Person Re-Identification in Security Camera Networks
|Duration:||1/2017 – 12/2019|
Introduction and Methodology
Person re-identification (PRID) is a crucial component for multi-camera networks in different real world applications such as surveillance, automation, and robotics.
The fundamental re-identification problem involves matching a person of interest observed in a "probe" camera to an image or video of the same person from a "gallery" of candidates captured at a different time by another camera, which does not necessarily have a field of view overlapping with that of the probe camera. Recently, considerable progress has been achieved in this domain, resulting from the development of relevant computer vision and machine learning algorithms.
Despite the good performance of face recognition (e.g. railway station Berlin-Südkreuz) and gait recognition, we follow a person appearance based strategy to re-identify also uncooperative persons and handle tough camera viewpoints. Furthermore, we address only short-term PRID, which cannot handle issues like cloth variations. Short-term PRID is useful for multi-camera tracking in public spaces as airports and railway stations.
Today, algorithms designed for supervised learning outperform unsupervised learning approaches by a large margin and additional information from active sensors such as the Kinect or passive sensors such as stereo cameras can further improve the results.
However, we are still far away from solving the problem, especially in real world applications, where we typically do not have enough training data and suffer from the performance gap between training data and real world data. An essential problem is the conflict between high intra-variations and low inter-variations among different persons: different persons seen from an identical perspective may appear more similar than the same person viewed from different perspectives. In such cases, human operators would not only compare the images as a whole, but also consider details such as the hairstyle, the colour of the shoes or a handbag. These details are typically not visible from all viewing directions.
With practical applications in mind, we propose a novel approach for person re-identification, which exploits multi-view information of fisheye cameras looking downwards from the ceiling (cf. Fig. 1).
Figure 1: Motivation for using a fisheye camera.
Left (central projection): narrow field of view, random camera pose (top), and nadir pose of another scene (bottom). Right (FE), nadir camera pose. While the fisheye sequence contains side, front, top and back views of persons, it is nearly impossible to capture the same with central projection.
We address high intra-variations and low inter-variations of a person by utilizing high-level view information, which is orthogonal to low- and mid-level features.
To integrate the highly variable multi-view information we build a generic pipeline for fisheye cameras based on geometric sensor modelling and deep learning.
Detailed information regarding our work can be found in our publications.

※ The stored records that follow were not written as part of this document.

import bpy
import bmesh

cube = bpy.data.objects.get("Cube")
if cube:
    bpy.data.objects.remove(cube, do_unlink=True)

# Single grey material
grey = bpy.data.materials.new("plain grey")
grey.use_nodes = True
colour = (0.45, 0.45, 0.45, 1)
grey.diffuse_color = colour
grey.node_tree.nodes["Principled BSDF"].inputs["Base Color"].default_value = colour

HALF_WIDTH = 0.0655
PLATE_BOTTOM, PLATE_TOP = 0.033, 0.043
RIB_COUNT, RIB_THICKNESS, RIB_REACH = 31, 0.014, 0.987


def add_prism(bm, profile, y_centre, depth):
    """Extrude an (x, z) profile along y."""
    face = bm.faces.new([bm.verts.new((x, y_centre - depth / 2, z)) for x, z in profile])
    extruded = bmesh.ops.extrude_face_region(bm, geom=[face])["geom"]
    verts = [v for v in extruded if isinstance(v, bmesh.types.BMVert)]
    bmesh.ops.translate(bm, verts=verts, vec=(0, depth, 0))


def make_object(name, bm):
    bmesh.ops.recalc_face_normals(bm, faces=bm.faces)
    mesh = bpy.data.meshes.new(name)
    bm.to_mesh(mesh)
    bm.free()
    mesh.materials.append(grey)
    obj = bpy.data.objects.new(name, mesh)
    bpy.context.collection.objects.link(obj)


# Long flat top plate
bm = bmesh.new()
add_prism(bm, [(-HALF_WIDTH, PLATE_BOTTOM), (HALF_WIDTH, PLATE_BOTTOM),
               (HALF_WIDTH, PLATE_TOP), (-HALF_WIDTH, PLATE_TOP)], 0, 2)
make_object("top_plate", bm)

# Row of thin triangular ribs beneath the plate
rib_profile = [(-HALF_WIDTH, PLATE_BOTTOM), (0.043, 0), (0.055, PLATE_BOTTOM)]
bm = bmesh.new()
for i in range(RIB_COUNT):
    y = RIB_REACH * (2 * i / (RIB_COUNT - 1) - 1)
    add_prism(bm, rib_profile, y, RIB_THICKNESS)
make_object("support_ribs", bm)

Blott, G.; Heipke, C. (2017): BIFOCAL STEREO FOR MULTIPATH PERSON RE-IDENTIFICATION. In: International Archives of the Photogrammetry, Remote Sensing and Spatial Information Sciences, Volume XLII-2/W8, November 2017, pp. 37-44.
Blott, G.; Takami, M.; Heipke, C. (2018): Semantic Segmentation of Fisheye Images. In: Leal-Taixé, Roth S. (Eds.): Computer Vision – ECCV 2018 Workshops Part I – 6th Workshop on Computer Vision for Road Scene Understanding and Autonomous Driving, München, LNCS 11129, Springer, 181-196.
Blott, G.; Yu, J.; Heipke, C. (2018): View-Aware Person Re-Identification. In: Bronx T., Bruhn A. (Eds.): Pattern recognition – 40th German Conference GCPR Stuttgart, LNCS 11269, Springer, 46-59.